___ Information provided

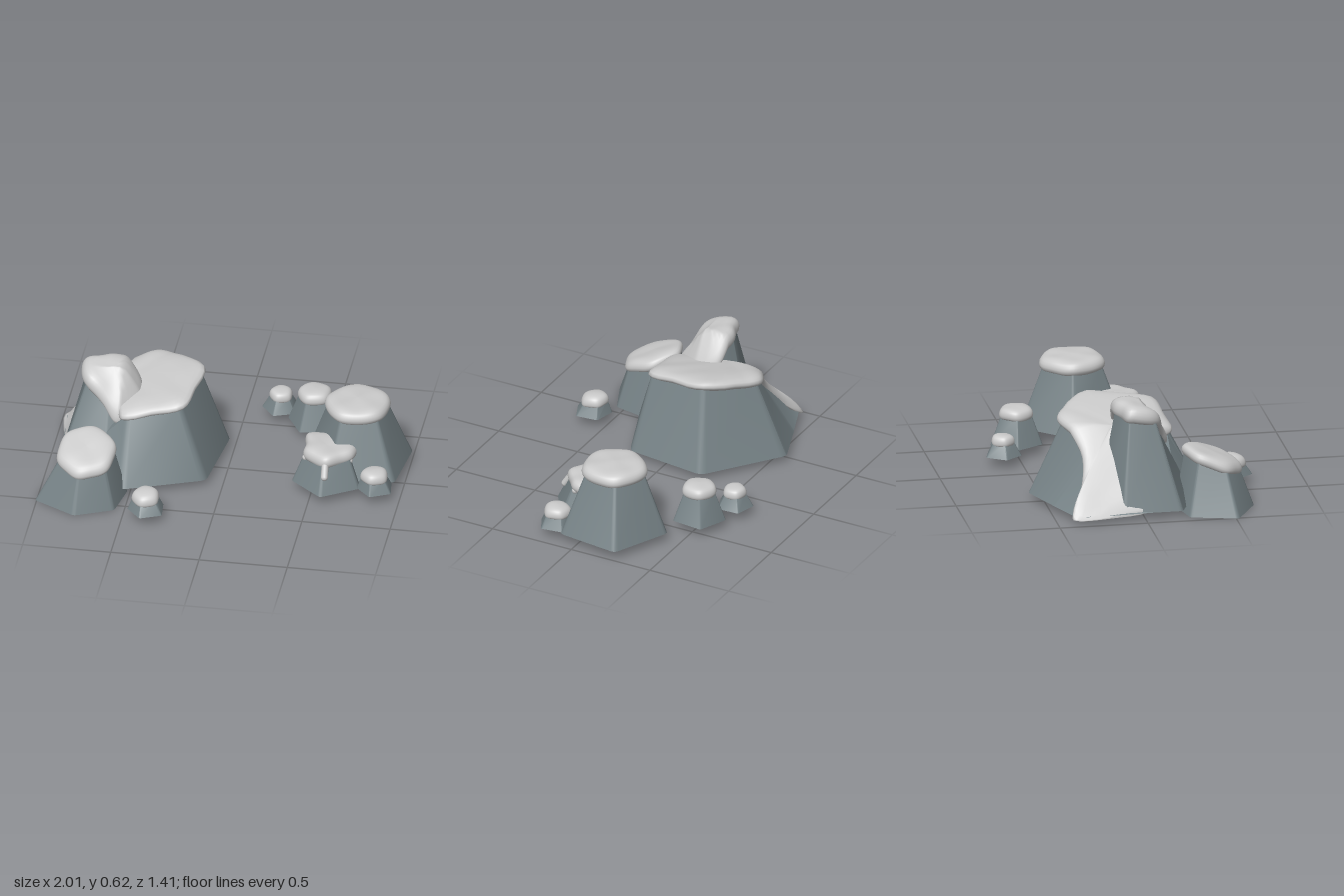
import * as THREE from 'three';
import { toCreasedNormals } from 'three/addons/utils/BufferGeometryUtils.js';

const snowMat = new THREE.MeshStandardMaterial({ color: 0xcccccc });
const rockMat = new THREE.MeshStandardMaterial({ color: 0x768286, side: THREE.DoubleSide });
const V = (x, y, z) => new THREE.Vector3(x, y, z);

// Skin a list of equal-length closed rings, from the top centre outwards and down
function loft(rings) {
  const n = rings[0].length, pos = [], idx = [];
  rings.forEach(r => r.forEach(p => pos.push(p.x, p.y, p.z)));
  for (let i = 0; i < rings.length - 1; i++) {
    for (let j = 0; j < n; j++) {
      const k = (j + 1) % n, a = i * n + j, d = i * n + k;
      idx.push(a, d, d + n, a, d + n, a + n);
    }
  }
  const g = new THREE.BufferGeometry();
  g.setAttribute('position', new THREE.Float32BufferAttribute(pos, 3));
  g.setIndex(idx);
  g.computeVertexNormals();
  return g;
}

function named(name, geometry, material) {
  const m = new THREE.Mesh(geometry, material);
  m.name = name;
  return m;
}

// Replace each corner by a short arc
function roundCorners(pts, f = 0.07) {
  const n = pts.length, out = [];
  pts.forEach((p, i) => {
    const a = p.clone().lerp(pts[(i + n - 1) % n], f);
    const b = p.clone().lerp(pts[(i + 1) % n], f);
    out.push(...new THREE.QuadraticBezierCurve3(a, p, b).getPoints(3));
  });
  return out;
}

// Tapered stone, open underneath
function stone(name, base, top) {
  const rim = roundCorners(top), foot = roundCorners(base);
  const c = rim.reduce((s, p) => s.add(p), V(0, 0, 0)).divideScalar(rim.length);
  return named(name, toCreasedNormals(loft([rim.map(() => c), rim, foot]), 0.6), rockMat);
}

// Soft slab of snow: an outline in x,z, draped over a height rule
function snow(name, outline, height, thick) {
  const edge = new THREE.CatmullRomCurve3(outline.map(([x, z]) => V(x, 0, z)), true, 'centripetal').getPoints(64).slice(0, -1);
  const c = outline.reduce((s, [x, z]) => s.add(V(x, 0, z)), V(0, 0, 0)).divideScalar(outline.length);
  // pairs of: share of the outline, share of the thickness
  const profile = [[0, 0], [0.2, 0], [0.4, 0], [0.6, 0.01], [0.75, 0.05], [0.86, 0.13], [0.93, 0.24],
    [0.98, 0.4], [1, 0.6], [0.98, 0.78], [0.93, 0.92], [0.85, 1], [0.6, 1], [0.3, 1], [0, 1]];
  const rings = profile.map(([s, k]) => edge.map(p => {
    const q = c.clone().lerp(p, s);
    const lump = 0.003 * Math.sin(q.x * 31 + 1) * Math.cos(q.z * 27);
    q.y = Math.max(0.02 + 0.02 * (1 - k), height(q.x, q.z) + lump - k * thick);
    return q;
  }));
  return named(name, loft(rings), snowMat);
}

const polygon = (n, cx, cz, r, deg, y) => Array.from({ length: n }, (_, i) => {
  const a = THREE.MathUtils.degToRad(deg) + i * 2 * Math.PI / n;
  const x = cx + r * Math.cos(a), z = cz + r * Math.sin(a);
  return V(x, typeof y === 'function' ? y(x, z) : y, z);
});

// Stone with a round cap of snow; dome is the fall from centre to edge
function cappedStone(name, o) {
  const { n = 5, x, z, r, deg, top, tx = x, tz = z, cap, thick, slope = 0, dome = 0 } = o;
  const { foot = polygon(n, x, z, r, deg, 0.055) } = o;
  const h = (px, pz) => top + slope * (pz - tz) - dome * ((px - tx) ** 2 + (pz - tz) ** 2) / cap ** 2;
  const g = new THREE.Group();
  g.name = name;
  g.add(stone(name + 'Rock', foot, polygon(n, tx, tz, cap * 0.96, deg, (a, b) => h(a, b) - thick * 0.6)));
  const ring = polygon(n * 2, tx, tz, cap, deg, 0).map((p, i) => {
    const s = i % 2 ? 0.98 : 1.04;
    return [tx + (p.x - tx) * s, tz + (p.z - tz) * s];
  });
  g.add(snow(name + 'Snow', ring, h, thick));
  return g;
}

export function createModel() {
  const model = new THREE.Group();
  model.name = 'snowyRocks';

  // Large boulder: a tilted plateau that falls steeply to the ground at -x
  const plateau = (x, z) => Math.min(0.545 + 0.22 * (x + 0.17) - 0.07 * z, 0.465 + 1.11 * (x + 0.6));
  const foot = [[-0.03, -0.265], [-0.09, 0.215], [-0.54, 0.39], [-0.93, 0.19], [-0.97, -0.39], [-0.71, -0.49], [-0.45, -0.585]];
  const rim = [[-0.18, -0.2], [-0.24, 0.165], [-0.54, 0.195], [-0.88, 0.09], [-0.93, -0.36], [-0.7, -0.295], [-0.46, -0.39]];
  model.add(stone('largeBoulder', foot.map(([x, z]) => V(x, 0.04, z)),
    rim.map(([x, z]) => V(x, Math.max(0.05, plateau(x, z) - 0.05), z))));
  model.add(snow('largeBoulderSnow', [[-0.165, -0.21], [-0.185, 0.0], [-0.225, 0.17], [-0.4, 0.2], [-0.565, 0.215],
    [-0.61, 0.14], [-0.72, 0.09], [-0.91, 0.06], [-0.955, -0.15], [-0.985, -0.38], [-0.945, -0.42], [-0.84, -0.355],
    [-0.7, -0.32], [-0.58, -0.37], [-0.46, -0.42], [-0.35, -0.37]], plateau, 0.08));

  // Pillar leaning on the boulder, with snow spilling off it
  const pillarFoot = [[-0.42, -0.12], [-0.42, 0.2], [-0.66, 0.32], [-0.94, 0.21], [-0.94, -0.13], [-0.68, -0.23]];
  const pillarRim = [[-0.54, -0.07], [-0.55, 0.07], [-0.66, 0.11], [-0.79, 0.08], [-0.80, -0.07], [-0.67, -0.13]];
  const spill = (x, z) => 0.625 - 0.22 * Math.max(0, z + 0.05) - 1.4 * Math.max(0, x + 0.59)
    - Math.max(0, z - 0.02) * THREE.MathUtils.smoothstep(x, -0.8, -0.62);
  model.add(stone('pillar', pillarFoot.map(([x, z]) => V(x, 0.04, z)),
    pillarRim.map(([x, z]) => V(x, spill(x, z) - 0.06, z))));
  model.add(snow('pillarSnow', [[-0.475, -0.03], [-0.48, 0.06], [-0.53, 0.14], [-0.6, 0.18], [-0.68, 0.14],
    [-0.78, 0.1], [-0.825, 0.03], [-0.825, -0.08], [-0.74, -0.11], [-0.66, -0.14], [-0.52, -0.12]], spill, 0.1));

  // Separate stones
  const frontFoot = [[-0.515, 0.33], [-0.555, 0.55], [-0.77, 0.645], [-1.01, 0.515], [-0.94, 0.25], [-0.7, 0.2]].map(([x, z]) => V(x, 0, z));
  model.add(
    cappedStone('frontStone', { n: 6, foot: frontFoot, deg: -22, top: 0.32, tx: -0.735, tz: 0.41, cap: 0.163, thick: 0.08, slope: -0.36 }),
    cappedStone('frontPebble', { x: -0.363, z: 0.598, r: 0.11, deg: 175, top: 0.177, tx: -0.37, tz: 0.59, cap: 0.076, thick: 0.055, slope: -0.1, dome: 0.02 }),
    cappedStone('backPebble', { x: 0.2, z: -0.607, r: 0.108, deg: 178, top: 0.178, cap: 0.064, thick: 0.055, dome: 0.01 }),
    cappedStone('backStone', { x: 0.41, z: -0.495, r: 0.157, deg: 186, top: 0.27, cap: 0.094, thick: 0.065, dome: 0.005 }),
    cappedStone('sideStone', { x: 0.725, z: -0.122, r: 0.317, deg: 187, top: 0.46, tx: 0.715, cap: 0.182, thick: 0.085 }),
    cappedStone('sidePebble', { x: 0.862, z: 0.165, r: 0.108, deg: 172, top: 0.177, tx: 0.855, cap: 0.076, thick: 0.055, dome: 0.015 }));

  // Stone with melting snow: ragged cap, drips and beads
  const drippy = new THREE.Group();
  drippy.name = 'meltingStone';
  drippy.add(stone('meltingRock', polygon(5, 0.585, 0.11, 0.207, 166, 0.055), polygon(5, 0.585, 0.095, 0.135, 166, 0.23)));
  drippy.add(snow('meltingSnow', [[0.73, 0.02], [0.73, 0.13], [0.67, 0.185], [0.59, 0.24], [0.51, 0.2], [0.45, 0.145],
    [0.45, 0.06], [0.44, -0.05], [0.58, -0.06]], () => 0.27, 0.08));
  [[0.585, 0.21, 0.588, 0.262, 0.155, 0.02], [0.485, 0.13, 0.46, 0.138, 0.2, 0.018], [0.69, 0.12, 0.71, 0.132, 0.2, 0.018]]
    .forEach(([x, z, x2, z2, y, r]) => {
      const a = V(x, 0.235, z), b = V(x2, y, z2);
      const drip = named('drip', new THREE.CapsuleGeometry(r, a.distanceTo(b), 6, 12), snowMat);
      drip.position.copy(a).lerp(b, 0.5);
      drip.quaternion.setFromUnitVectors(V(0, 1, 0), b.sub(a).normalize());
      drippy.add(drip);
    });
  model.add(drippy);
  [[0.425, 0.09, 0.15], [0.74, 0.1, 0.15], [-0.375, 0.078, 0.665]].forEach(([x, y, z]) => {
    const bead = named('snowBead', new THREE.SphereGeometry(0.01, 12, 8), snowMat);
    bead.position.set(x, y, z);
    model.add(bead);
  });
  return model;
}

______

Report how many lines above hold the string "forEach", giving nothing but the number.

→ Written solution: 4